The Senate, striving to take action against Iraqi chemical weapons abuses before the congressional session ends this week, Tuesday unanimously approved a package of economic sanctions against the Middle East nation and added it to a complex package of tax adjustments headed for a key negotiating session with the House.
The sanctions measure is virtually identical to one passed overwhelming by the House and, with its 87-0 margin of passage, would seem to be veto-proof. However, its fate is uncertain because of the possibility of snags in the other tax issues before the House-Senate conference.
The measure would ban sales of equipment to Iraq that could be used for military purposes and would require the United States to oppose loans to Iraq by international financial institutions. Although the United States does not now sell weapons to Iraq, it does export $200 million worth of radios, electronic goods and machinery that could have military uses.

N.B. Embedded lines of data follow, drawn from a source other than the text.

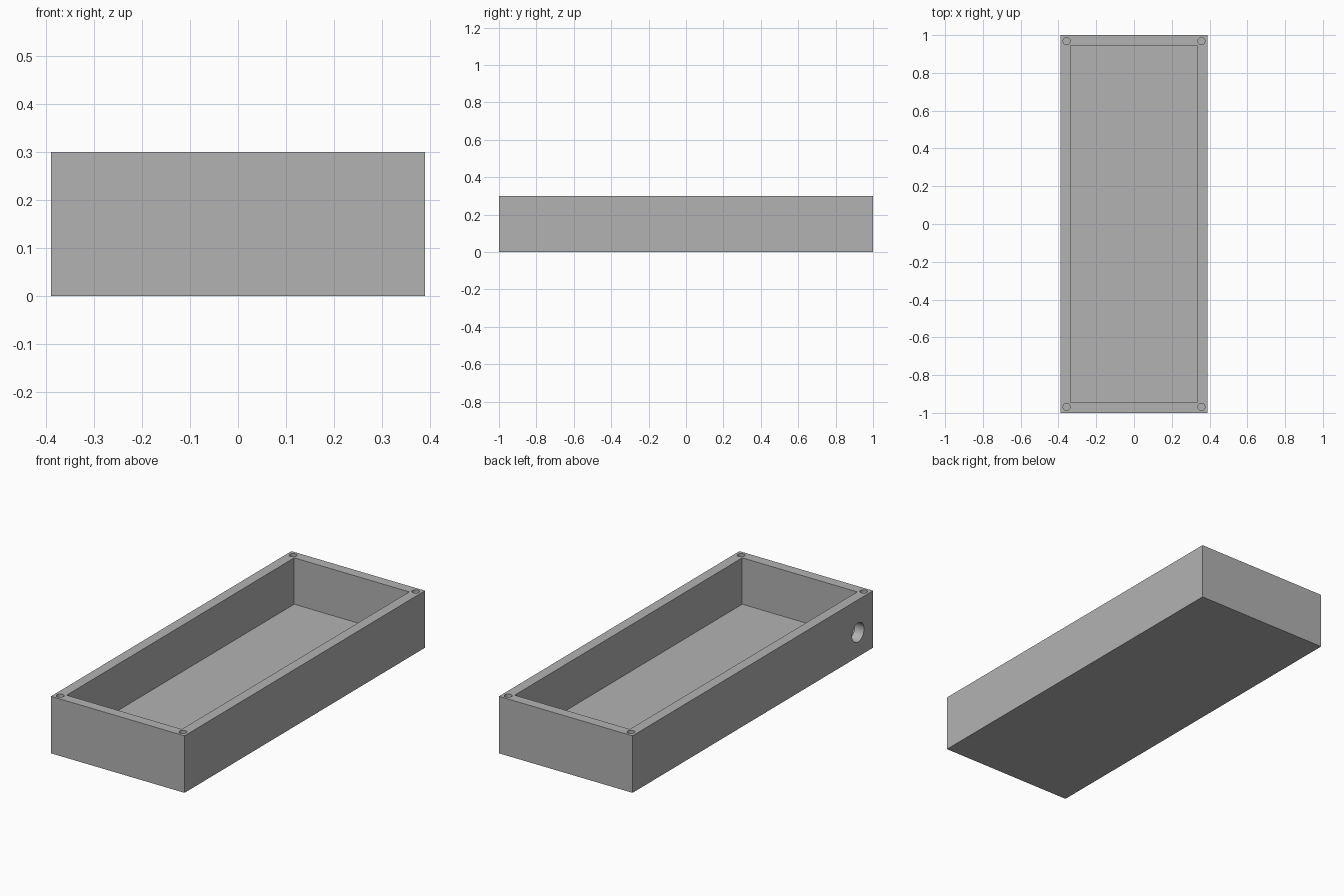
import bpy
import math

if "Cube" in bpy.data.objects:
    bpy.data.objects.remove(bpy.data.objects["Cube"], do_unlink=True)

WIDTH, LENGTH, HEIGHT = 0.778, 2.0, 0.3
WALL = 0.054
FLOOR = 0.056

grey = bpy.data.materials.new("plain grey")
grey.use_nodes = True
colour = (0.448, 0.448, 0.448, 1)
grey.diffuse_color = colour
grey.node_tree.nodes["Principled BSDF"].inputs["Base Color"].default_value = colour


def box(name, size, z_low):
    """Box centred in x and y, with its underside at z_low."""
    bpy.ops.mesh.primitive_cube_add(size=1, location=(0, 0, z_low + size[2] / 2))
    obj = bpy.context.object
    obj.name = name
    obj.scale = size
    bpy.ops.object.transform_apply(location=True, rotation=True, scale=True)
    obj.data.materials.append(grey)
    return obj


def rod(name, radius, depth, location, rotation=(0, 0, 0)):
    bpy.ops.mesh.primitive_cylinder_add(vertices=32, radius=radius, depth=depth,
                                        location=location, rotation=rotation)
    obj = bpy.context.object
    obj.name = name
    obj.data.materials.append(grey)
    return obj


def cut(target, cutter):
    """Subtract the cutter from the target and discard it."""
    cutter.hide_render = True
    mod = target.modifiers.new("cut", "BOOLEAN")
    mod.operation = "DIFFERENCE"
    mod.solver = "EXACT"
    mod.object = cutter
    bpy.context.view_layer.objects.active = target
    bpy.ops.object.modifier_apply(modifier=mod.name)
    bpy.data.objects.remove(cutter, do_unlink=True)


# Open tray: solid block with a rectangular cavity
tray = box("enclosure_tray", (WIDTH, LENGTH, HEIGHT), 0)
cut(tray, box("cavity_cutter", (WIDTH - 2 * WALL, LENGTH - 2 * WALL, HEIGHT), FLOOR))

# Blind screw holes in the four rim corners
for sx in (-1, 1):
    for sy in (-1, 1):
        cut(tray, rod("screw_hole_cutter", 0.0185, 0.3, (sx * 0.357, sy * 0.968, HEIGHT)))

# Round cable hole through one long wall
cut(tray, rod("cable_hole_cutter", 0.05, 0.2, (-WIDTH / 2, -0.875, 0.128),
              (0, math.pi / 2, 0)))

# Smooth the hole walls, keep the box edges sharp
bpy.ops.object.select_all(action="DESELECT")
tray.select_set(True)
bpy.context.view_layer.objects.active = tray
bpy.ops.object.shade_smooth_by_angle(angle=math.radians(30))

The new version, milder than one approved last month by the Senate, excluded any embargo of agricultural exports or credits, thereby removing the chief obstacle to a compromise with the House.
Sen. Jesse Helms (R-N.C.), a sponsor of the measure, said the United States must take some firm action against Iraq for its reported use of chemical weapons against Kurdish insurgents, even though the Reagan Administration has pressed for limiting the U.S. response to diplomatic protests.
Iraq has been guilty of “crimes against humanity,” Helms said. “The United States must not sit back and idly watch it proceed.”
The tax bill containing the Iraqi sanctions measure was composed primarily of technical corrections and clarifications of the 1986 tax reform law. Before passing it 87 to 1, the Senate overwhelmingly defeated a proposal by Sen. Bill Bradley (D-N.J.) to drop several tax breaks and use the $1.8 billion saved over three years for an anti-drug campaign.
“It is a question of priorities,” argued Bradley, who later cast the sole vote against the package. But Sen. Max Baucus (D-Mont.), floor manager of the bill, countered that it is senseless to “spend money on a bill that this body has not yet seen.”
Earlier, the Senate rejected by an 85-2 vote a Bradley proposal that would have liberalized a tax benefit designed to benefit low-income working families with children.
Also included in the tax correction legislation are measures that would:
--Allow families to avoid tax on interest earned on U.S. savings bonds redeemed to pay for college or vocational education.
--Require the Internal Revenue Service to inform taxpayers of their legal rights and ban collections quotas for agents.
--Require federal purchase of 540 acres of land 30 miles west of Washington at the site of the Second Battle of Manassas to block construction of a shopping mall.
--Deny all deductions for business purposes of the basic monthly charge for a home telephone.